_EXERCISE DIRECTIONS_. Return every line of the records below verbatim, with no pictures in the copy.

_SOURCE RECORDS_.
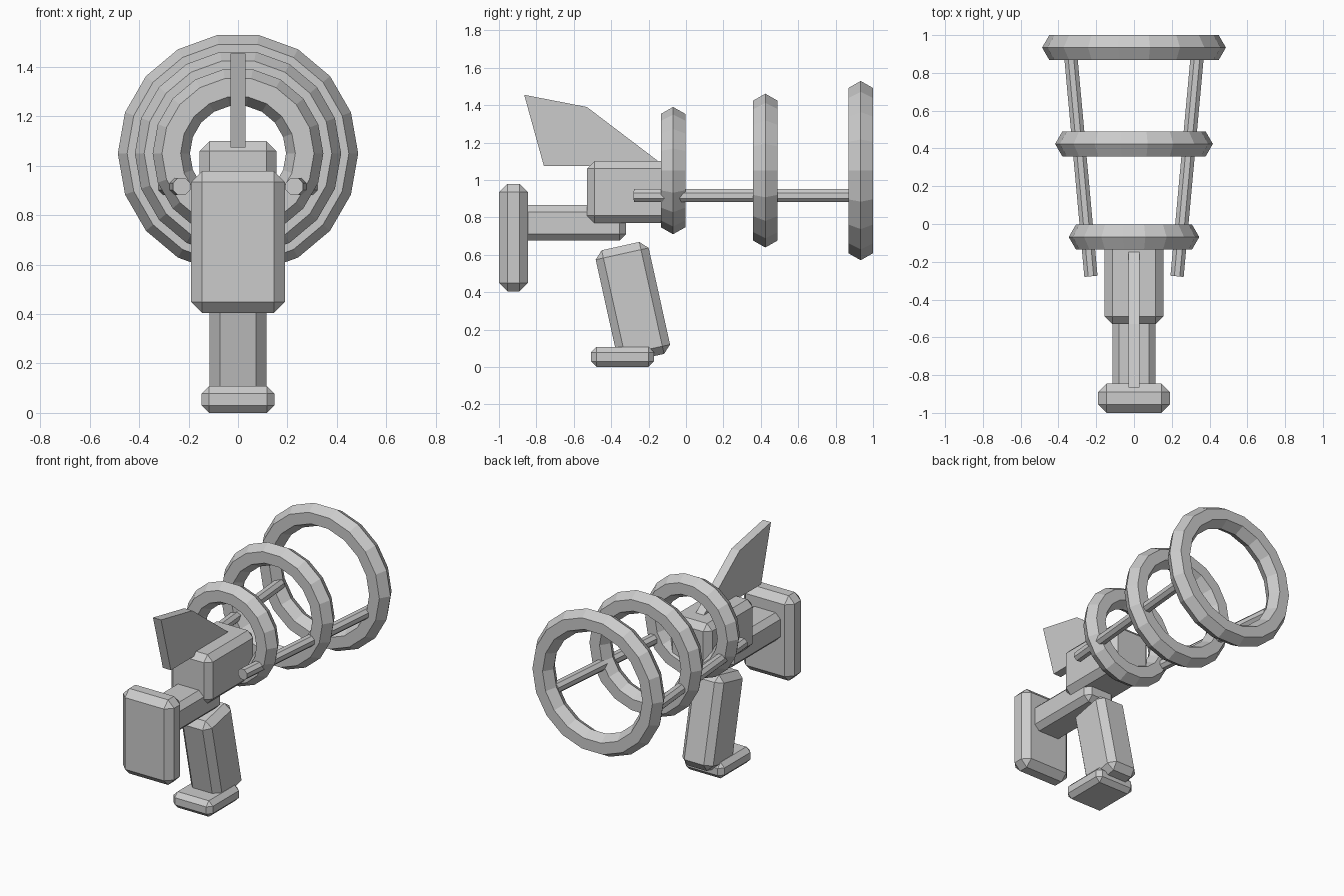
import bpy
import bmesh
from math import radians, atan2, hypot
from mathutils import Matrix

if "Cube" in bpy.data.objects:
    bpy.data.objects.remove(bpy.data.objects["Cube"])


def add_mesh(name, bm, matrix=Matrix()):
    bmesh.ops.recalc_face_normals(bm, faces=bm.faces)
    mesh = bpy.data.meshes.new(name)
    bm.to_mesh(mesh)
    bm.free()
    obj = bpy.data.objects.new(name, mesh)
    obj.matrix_world = matrix
    bpy.context.collection.objects.link(obj)
    return obj


def chamfered_box(name, centre, size, chamfer, tilt=0):
    bm = bmesh.new()
    bmesh.ops.create_cube(bm, size=1, matrix=Matrix.Diagonal((*size, 1)))
    obj = add_mesh(name, bm, Matrix.Translation(centre) @ Matrix.Rotation(radians(tilt), 4, "X"))
    bevel = obj.modifiers.new("Chamfer", "BEVEL")
    bevel.width = chamfer
    bevel.segments = 1
    return obj


def rod(name, start, end, radius):
    dx, dy = end[0] - start[0], end[1] - start[1]
    bm = bmesh.new()
    bmesh.ops.create_cone(bm, cap_ends=True, segments=8, radius1=radius,
                          radius2=radius, depth=hypot(dx, dy))
    middle = [(a + b) / 2 for a, b in zip(start, end)]
    # Lay the cylinder along y, flat side up, then splay it outward
    matrix = (Matrix.Translation(middle)
              @ Matrix.Rotation(-atan2(dx, dy), 4, "Z")
              @ Matrix.Rotation(radians(-90), 4, "X")
              @ Matrix.Rotation(radians(22.5), 4, "Z"))
    return add_mesh(name, bm, matrix)


# Front plate, neck and body
chamfered_box("face_plate", (0, -0.922, 0.692), (0.38, 0.155, 0.575), 0.045)
chamfered_box("neck", (0, -0.6, 0.77), (0.23, 0.56, 0.19), 0.036)
chamfered_box("body", (0, -0.275, 0.935), (0.31, 0.51, 0.33), 0.04)

# Leg leaning forward at the top, with its foot
chamfered_box("leg", (0, -0.284, 0.347), (0.23, 0.29, 0.613), 0.042, tilt=12.5)
chamfered_box("foot", (0, -0.34, 0.054), (0.294, 0.337, 0.108), 0.03)

# Swept fin extruded from its side profile
fin_profile = [(-0.76, 1.075), (-0.115, 1.075), (-0.53, 1.39), (-0.865, 1.455)]
bm = bmesh.new()
face = bm.faces.new([bm.verts.new((-0.03, y, z)) for y, z in fin_profile])
extruded = bmesh.ops.extrude_face_region(bm, geom=[face])["geom"]
bmesh.ops.translate(bm, vec=(0.06, 0, 0),
                    verts=[v for v in extruded if isinstance(v, bmesh.types.BMVert)])
add_mesh("fin", bm)

# Three rings widening toward the back
for name, y, radius in (("front", -0.069, 0.27), ("middle", 0.424, 0.342), ("rear", 0.934, 0.411)):
    bpy.ops.mesh.primitive_torus_add(
        major_segments=18, minor_segments=6, major_radius=radius, minor_radius=0.0755,
        location=(0, y, 1.05), rotation=(radians(90), 0, 0))
    bpy.context.object.name = name + "_ring"

# Splayed rods joining the rings
for side, sign in (("left", 1), ("right", -1)):
    rod(side + "_rod", (sign * 0.228, -0.277, 0.916), (sign * 0.338, 0.925, 0.916), 0.038)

_REPLY TO THE TASK_.
import bpy
import bmesh
from math import radians, atan2, hypot
from mathutils import Matrix

if "Cube" in bpy.data.objects:
    bpy.data.objects.remove(bpy.data.objects["Cube"])


def add_mesh(name, bm, matrix=Matrix()):
    bmesh.ops.recalc_face_normals(bm, faces=bm.faces)
    mesh = bpy.data.meshes.new(name)
    bm.to_mesh(mesh)
    bm.free()
    obj = bpy.data.objects.new(name, mesh)
    obj.matrix_world = matrix
    bpy.context.collection.objects.link(obj)
    return obj


def chamfered_box(name, centre, size, chamfer, tilt=0):
    bm = bmesh.new()
    bmesh.ops.create_cube(bm, size=1, matrix=Matrix.Diagonal((*size, 1)))
    obj = add_mesh(name, bm, Matrix.Translation(centre) @ Matrix.Rotation(radians(tilt), 4, "X"))
    bevel = obj.modifiers.new("Chamfer", "BEVEL")
    bevel.width = chamfer
    bevel.segments = 1
    return obj


def rod(name, start, end, radius):
    dx, dy = end[0] - start[0], end[1] - start[1]
    bm = bmesh.new()
    bmesh.ops.create_cone(bm, cap_ends=True, segments=8, radius1=radius,
                          radius2=radius, depth=hypot(dx, dy))
    middle = [(a + b) / 2 for a, b in zip(start, end)]
    # Lay the cylinder along y, flat side up, then splay it outward
    matrix = (Matrix.Translation(middle)
              @ Matrix.Rotation(-atan2(dx, dy), 4, "Z")
              @ Matrix.Rotation(radians(-90), 4, "X")
              @ Matrix.Rotation(radians(22.5), 4, "Z"))
    return add_mesh(name, bm, matrix)


# Front plate, neck and body
chamfered_box("face_plate", (0, -0.922, 0.692), (0.38, 0.155, 0.575), 0.045)
chamfered_box("neck", (0, -0.6, 0.77), (0.23, 0.56, 0.19), 0.036)
chamfered_box("body", (0, -0.275, 0.935), (0.31, 0.51, 0.33), 0.04)

# Leg leaning forward at the top, with its foot
chamfered_box("leg", (0, -0.284, 0.347), (0.23, 0.29, 0.613), 0.042, tilt=12.5)
chamfered_box("foot", (0, -0.34, 0.054), (0.294, 0.337, 0.108), 0.03)

# Swept fin extruded from its side profile
fin_profile = [(-0.76, 1.075), (-0.115, 1.075), (-0.53, 1.39), (-0.865, 1.455)]
bm = bmesh.new()
face = bm.faces.new([bm.verts.new((-0.03, y, z)) for y, z in fin_profile])
extruded = bmesh.ops.extrude_face_region(bm, geom=[face])["geom"]
bmesh.ops.translate(bm, vec=(0.06, 0, 0),
                    verts=[v for v in extruded if isinstance(v, bmesh.types.BMVert)])
add_mesh("fin", bm)

# Three rings widening toward the back
for name, y, radius in (("front", -0.069, 0.27), ("middle", 0.424, 0.342), ("rear", 0.934, 0.411)):
    bpy.ops.mesh.primitive_torus_add(
        major_segments=18, minor_segments=6, major_radius=radius, minor_radius=0.0755,
        location=(0, y, 1.05), rotation=(radians(90), 0, 0))
    bpy.context.object.name = name + "_ring"

# Splayed rods joining the rings
for side, sign in (("left", 1), ("right", -1)):
    rod(side + "_rod", (sign * 0.228, -0.277, 0.916), (sign * 0.338, 0.925, 0.916), 0.038)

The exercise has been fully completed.